- _How to complete this task_: Without the images, set down each entry exactly.

Saved entries:
┌────────
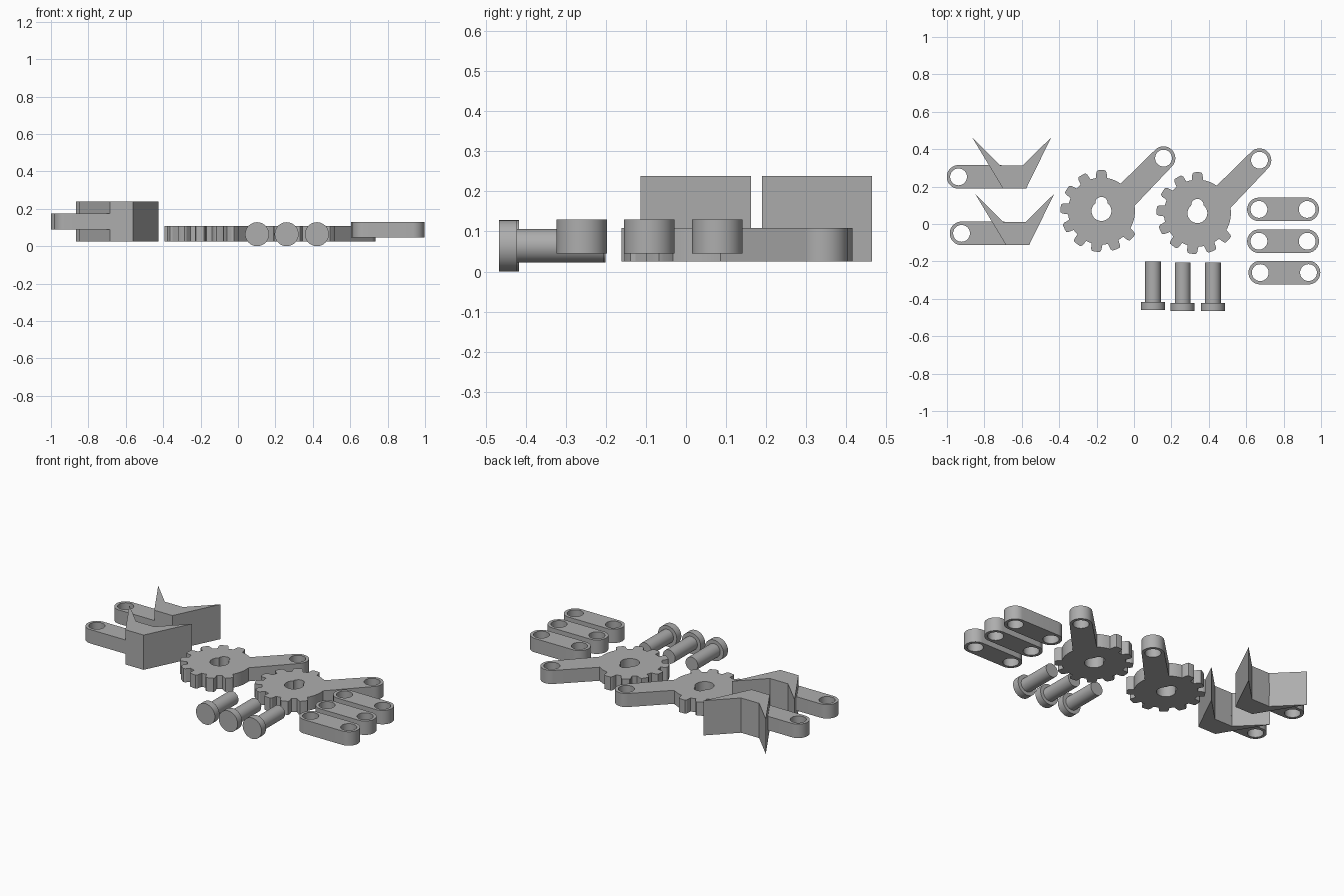
import bpy, bmesh
from math import sin, cos, radians
from mathutils import Matrix, Vector

cube = bpy.data.objects.get("Cube")
if cube:
    bpy.data.objects.remove(cube, do_unlink=True)

grey = bpy.data.materials.new("plain grey")
grey.use_nodes = True
tone = (0.42, 0.42, 0.42, 1)
grey.diffuse_color = tone
grey.node_tree.nodes["Principled BSDF"].inputs["Base Color"].default_value = tone


def finish(bm, name, location):
    bmesh.ops.recalc_face_normals(bm, faces=bm.faces)
    mesh = bpy.data.meshes.new(name)
    bm.to_mesh(mesh)
    bm.free()
    mesh.materials.append(grey)
    obj = bpy.data.objects.new(name, mesh)
    obj.location = location
    bpy.context.collection.objects.link(obj)
    bpy.ops.object.select_all(action='DESELECT')
    obj.select_set(True)
    bpy.context.view_layer.objects.active = obj
    bpy.ops.object.shade_smooth_by_angle(angle=radians(25))
    return obj


def arc(centre, radius, start, end, steps=24):
    """Points along an arc, angles in degrees."""
    angles = [radians(start + (end - start) * i / steps) for i in range(steps + 1)]
    return [(centre[0] + radius * cos(a), centre[1] + radius * sin(a)) for a in angles]


def circle(centre, radius):
    return arc(centre, radius, 0, 360, 40)[:-1]


def plate(name, loops, bottom, top, location):
    """Extrude an outline, with further loops as holes."""
    bm = bmesh.new()
    for loop in loops:
        verts = [bm.verts.new((x, y, bottom)) for x, y in loop]
        for a, b in zip(verts, verts[1:] + verts[:1]):
            bm.edges.new((a, b))
    bmesh.ops.triangle_fill(bm, edges=bm.edges[:], use_beauty=True, normal=(0, 0, 1))
    grown = bmesh.ops.extrude_face_region(bm, geom=bm.faces[:], use_keep_orig=True)
    moved = [g for g in grown["geom"] if isinstance(g, bmesh.types.BMVert)]
    bmesh.ops.translate(bm, verts=moved, vec=(0, 0, top - bottom))
    return finish(bm, name, (*location, 0))


EYE, HOLE = 0.063, 0.045

# Straight links with an eye at each end
half = 0.129
link = arc((half, 0), EYE, -90, 90) + arc((-half, 0), EYE, 90, 270)
for i, spot in enumerate([(0.797, 0.078), (0.797, -0.092), (0.804, -0.26)]):
    plate(f"link_{i + 1}", [link, circle((half, 0), HOLE), circle((-half, 0), HOLE)],
          0.045, 0.13, spot)

# Part-toothed gears with a keyhole bore and a crank arm
ROOT, TIP, PITCH = 0.179, 0.219, 28.7
crank = (0.332, 0.283)
outline = arc((0, 0), ROOT, 55, 80, 6)
for n in range(9):
    mid = 90 + n * PITCH
    outline += arc((0, 0), TIP - 0.01, mid - 7.5, mid - 7.5, 1)[:1]
    outline += arc((0, 0), TIP, mid - 5.5, mid + 5.5, 3)
    outline += arc((0, 0), TIP - 0.01, mid + 7.5, mid + 7.5, 1)[:1]
    if n < 8:
        outline += arc((0, 0), ROOT, mid + 9.5, mid + PITCH - 9.5, 4)
outline += arc((0, 0), ROOT, mid + 10, 369, 10)
outline += arc(crank, EYE, -45, 135)
keyhole = arc((0, 0), 0.053, 128.5, 411.5, 32) + arc((0, 0.043), 0.033, 5, 175, 18)
for side, spot in (("left", (0.339, 0.058)), ("right", (-0.174, 0.069))):
    plate(f"{side}_gear_arm", [outline, keyhole, circle(crank, HOLE)], 0.025, 0.108, spot)

# Gripper jaws: a tall winged block on a thin eyed arm
jaw = [(0.072, 0.212), (0.222, 0.062), (0.345, 0.062), (0.496, 0.212),
       (0.361, -0.063), (0.238, -0.063)]
arm = arc((0, 0), EYE, 90, 270) + [(0.238, -EYE), (0.23, EYE)]
for place, spot in (("back", (-0.938, 0.252)), ("front", (-0.922, -0.05))):
    plate(f"{place}_gripper_jaw", [jaw], 0.025, 0.238, spot)
    plate(f"{place}_gripper_arm", [arm, circle((0, 0), HOLE)], 0.09, 0.175, spot)

# Headed pins lying along y
for i, (x, y) in enumerate([(0.102, -0.461), (0.26, -0.466), (0.422, -0.466)]):
    bm = bmesh.new()
    profile = [(0, 0), (0.064, 0), (0.064, 0.044), (0.042, 0.044), (0.042, 0.26), (0, 0.26)]
    verts = [bm.verts.new((r, d, 0)) for r, d in profile]
    edges = [bm.edges.new(pair) for pair in zip(verts, verts[1:])]
    bmesh.ops.spin(bm, geom=verts + edges, axis=(0, 1, 0), cent=(0, 0, 0),
                   angle=radians(360), steps=40)
    bmesh.ops.remove_doubles(bm, verts=bm.verts, dist=0.0005)
    finish(bm, f"pin_{i + 1}", (x, y, 0.064))
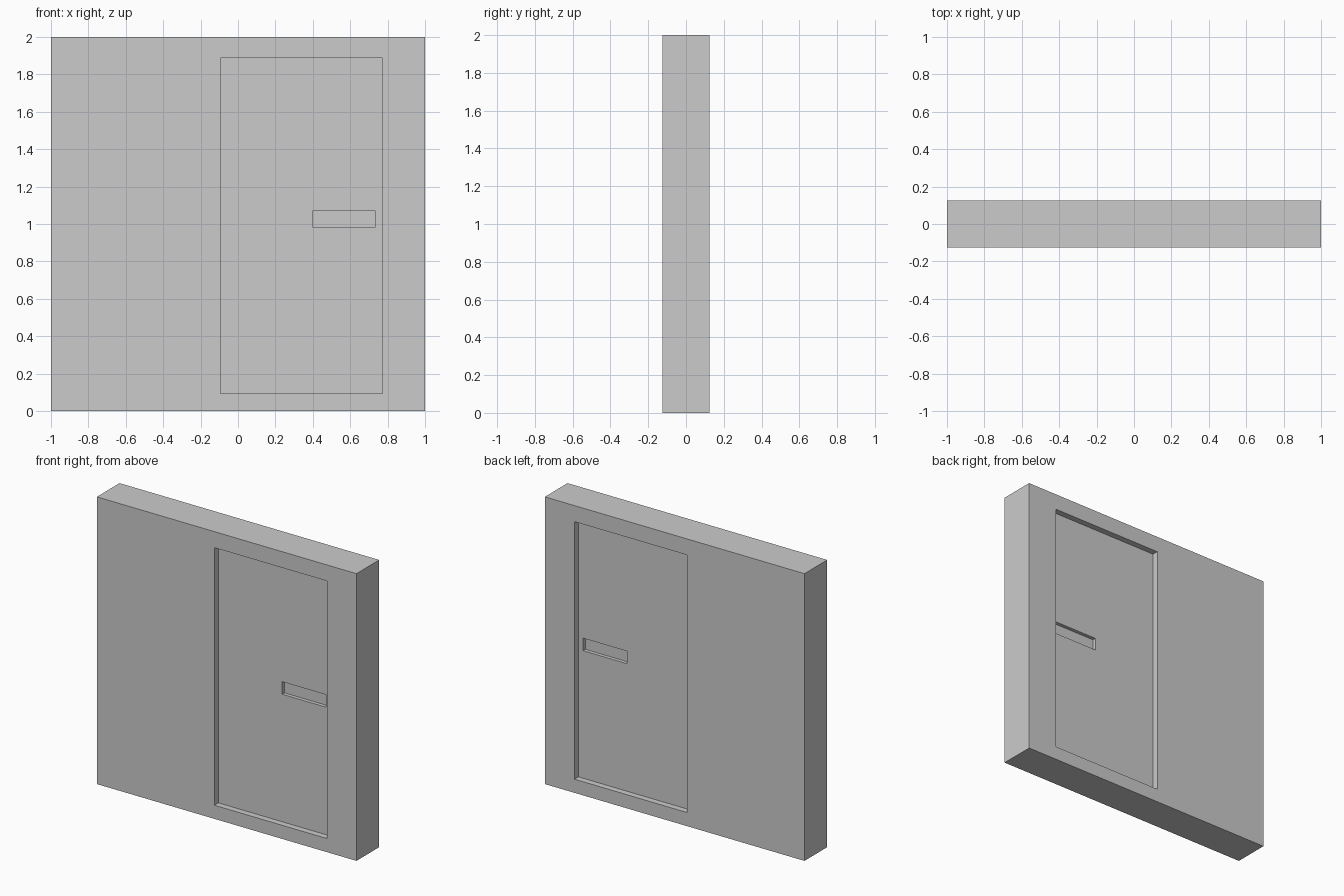
import bpy, bmesh

if "Cube" in bpy.data.objects:
    bpy.data.objects.remove(bpy.data.objects["Cube"])

# Outlines in the x-z plane: (x0, x1, z0, z1)
WALL = (-1.0, 1.0, 0.0, 2.0)
DOOR = (-0.094, 0.772, 0.095, 1.888)
GRIP = (0.398, 0.735, 0.983, 1.07)

HALF = 0.125               # half the wall thickness
PANEL = HALF - 0.043       # door panel, recessed in the wall
POCKET = PANEL - 0.025     # grip pocket, recessed in the door

# Steps from the bottom of the grip pocket out to the wall face
steps = [(GRIP, POCKET), (GRIP, PANEL), (DOOR, PANEL), (DOOR, HALF), (WALL, HALF)]
# Front steps run outwards, then the back mirrors them inwards
rings = [(r, -y) for r, y in steps] + [(r, y) for r, y in reversed(steps)]

bm = bmesh.new()


def add_ring(rect, y):
    x0, x1, z0, z1 = rect
    return [bm.verts.new((x, y, z)) for x, z in ((x0, z0), (x1, z0), (x1, z1), (x0, z1))]


loops = [add_ring(r, y) for r, y in rings]

# Join neighbouring rings with quads
for a, b in zip(loops, loops[1:]):
    for i in range(4):
        j = (i + 1) % 4
        bm.faces.new((a[i], a[j], b[j], b[i]))

# Close the bottoms of both grip pockets
bm.faces.new(loops[0])
bm.faces.new(loops[-1])
bmesh.ops.recalc_face_normals(bm, faces=bm.faces)

mesh = bpy.data.meshes.new("wall_with_door")
bm.to_mesh(mesh)
bm.free()
obj = bpy.data.objects.new("wall_with_door", mesh)
bpy.context.collection.objects.link(obj)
└────────
- _Worked solution_:
import bpy, bmesh
from math import sin, cos, radians
from mathutils import Matrix, Vector

cube = bpy.data.objects.get("Cube")
if cube:
    bpy.data.objects.remove(cube, do_unlink=True)

grey = bpy.data.materials.new("plain grey")
grey.use_nodes = True
tone = (0.42, 0.42, 0.42, 1)
grey.diffuse_color = tone
grey.node_tree.nodes["Principled BSDF"].inputs["Base Color"].default_value = tone


def finish(bm, name, location):
    bmesh.ops.recalc_face_normals(bm, faces=bm.faces)
    mesh = bpy.data.meshes.new(name)
    bm.to_mesh(mesh)
    bm.free()
    mesh.materials.append(grey)
    obj = bpy.data.objects.new(name, mesh)
    obj.location = location
    bpy.context.collection.objects.link(obj)
    bpy.ops.object.select_all(action='DESELECT')
    obj.select_set(True)
    bpy.context.view_layer.objects.active = obj
    bpy.ops.object.shade_smooth_by_angle(angle=radians(25))
    return obj


def arc(centre, radius, start, end, steps=24):
    """Points along an arc, angles in degrees."""
    angles = [radians(start + (end - start) * i / steps) for i in range(steps + 1)]
    return [(centre[0] + radius * cos(a), centre[1] + radius * sin(a)) for a in angles]


def circle(centre, radius):
    return arc(centre, radius, 0, 360, 40)[:-1]


def plate(name, loops, bottom, top, location):
    """Extrude an outline, with further loops as holes."""
    bm = bmesh.new()
    for loop in loops:
        verts = [bm.verts.new((x, y, bottom)) for x, y in loop]
        for a, b in zip(verts, verts[1:] + verts[:1]):
            bm.edges.new((a, b))
    bmesh.ops.triangle_fill(bm, edges=bm.edges[:], use_beauty=True, normal=(0, 0, 1))
    grown = bmesh.ops.extrude_face_region(bm, geom=bm.faces[:], use_keep_orig=True)
    moved = [g for g in grown["geom"] if isinstance(g, bmesh.types.BMVert)]
    bmesh.ops.translate(bm, verts=moved, vec=(0, 0, top - bottom))
    return finish(bm, name, (*location, 0))


EYE, HOLE = 0.063, 0.045

# Straight links with an eye at each end
half = 0.129
link = arc((half, 0), EYE, -90, 90) + arc((-half, 0), EYE, 90, 270)
for i, spot in enumerate([(0.797, 0.078), (0.797, -0.092), (0.804, -0.26)]):
    plate(f"link_{i + 1}", [link, circle((half, 0), HOLE), circle((-half, 0), HOLE)],
          0.045, 0.13, spot)

# Part-toothed gears with a keyhole bore and a crank arm
ROOT, TIP, PITCH = 0.179, 0.219, 28.7
crank = (0.332, 0.283)
outline = arc((0, 0), ROOT, 55, 80, 6)
for n in range(9):
    mid = 90 + n * PITCH
    outline += arc((0, 0), TIP - 0.01, mid - 7.5, mid - 7.5, 1)[:1]
    outline += arc((0, 0), TIP, mid - 5.5, mid + 5.5, 3)
    outline += arc((0, 0), TIP - 0.01, mid + 7.5, mid + 7.5, 1)[:1]
    if n < 8:
        outline += arc((0, 0), ROOT, mid + 9.5, mid + PITCH - 9.5, 4)
outline += arc((0, 0), ROOT, mid + 10, 369, 10)
outline += arc(crank, EYE, -45, 135)
keyhole = arc((0, 0), 0.053, 128.5, 411.5, 32) + arc((0, 0.043), 0.033, 5, 175, 18)
for side, spot in (("left", (0.339, 0.058)), ("right", (-0.174, 0.069))):
    plate(f"{side}_gear_arm", [outline, keyhole, circle(crank, HOLE)], 0.025, 0.108, spot)

# Gripper jaws: a tall winged block on a thin eyed arm
jaw = [(0.072, 0.212), (0.222, 0.062), (0.345, 0.062), (0.496, 0.212),
       (0.361, -0.063), (0.238, -0.063)]
arm = arc((0, 0), EYE, 90, 270) + [(0.238, -EYE), (0.23, EYE)]
for place, spot in (("back", (-0.938, 0.252)), ("front", (-0.922, -0.05))):
    plate(f"{place}_gripper_jaw", [jaw], 0.025, 0.238, spot)
    plate(f"{place}_gripper_arm", [arm, circle((0, 0), HOLE)], 0.09, 0.175, spot)

# Headed pins lying along y
for i, (x, y) in enumerate([(0.102, -0.461), (0.26, -0.466), (0.422, -0.466)]):
    bm = bmesh.new()
    profile = [(0, 0), (0.064, 0), (0.064, 0.044), (0.042, 0.044), (0.042, 0.26), (0, 0.26)]
    verts = [bm.verts.new((r, d, 0)) for r, d in profile]
    edges = [bm.edges.new(pair) for pair in zip(verts, verts[1:])]
    bmesh.ops.spin(bm, geom=verts + edges, axis=(0, 1, 0), cent=(0, 0, 0),
                   angle=radians(360), steps=40)
    bmesh.ops.remove_doubles(bm, verts=bm.verts, dist=0.0005)
    finish(bm, f"pin_{i + 1}", (x, y, 0.064))
import bpy, bmesh

if "Cube" in bpy.data.objects:
    bpy.data.objects.remove(bpy.data.objects["Cube"])

# Outlines in the x-z plane: (x0, x1, z0, z1)
WALL = (-1.0, 1.0, 0.0, 2.0)
DOOR = (-0.094, 0.772, 0.095, 1.888)
GRIP = (0.398, 0.735, 0.983, 1.07)

HALF = 0.125               # half the wall thickness
PANEL = HALF - 0.043       # door panel, recessed in the wall
POCKET = PANEL - 0.025     # grip pocket, recessed in the door

# Steps from the bottom of the grip pocket out to the wall face
steps = [(GRIP, POCKET), (GRIP, PANEL), (DOOR, PANEL), (DOOR, HALF), (WALL, HALF)]
# Front steps run outwards, then the back mirrors them inwards
rings = [(r, -y) for r, y in steps] + [(r, y) for r, y in reversed(steps)]

bm = bmesh.new()


def add_ring(rect, y):
    x0, x1, z0, z1 = rect
    return [bm.verts.new((x, y, z)) for x, z in ((x0, z0), (x1, z0), (x1, z1), (x0, z1))]


loops = [add_ring(r, y) for r, y in rings]

# Join neighbouring rings with quads
for a, b in zip(loops, loops[1:]):
    for i in range(4):
        j = (i + 1) % 4
        bm.faces.new((a[i], a[j], b[j], b[i]))

# Close the bottoms of both grip pockets
bm.faces.new(loops[0])
bm.faces.new(loops[-1])
bmesh.ops.recalc_face_normals(bm, faces=bm.faces)

mesh = bpy.data.meshes.new("wall_with_door")
bm.to_mesh(mesh)
bm.free()
obj = bpy.data.objects.new("wall_with_door", mesh)
bpy.context.collection.objects.link(obj)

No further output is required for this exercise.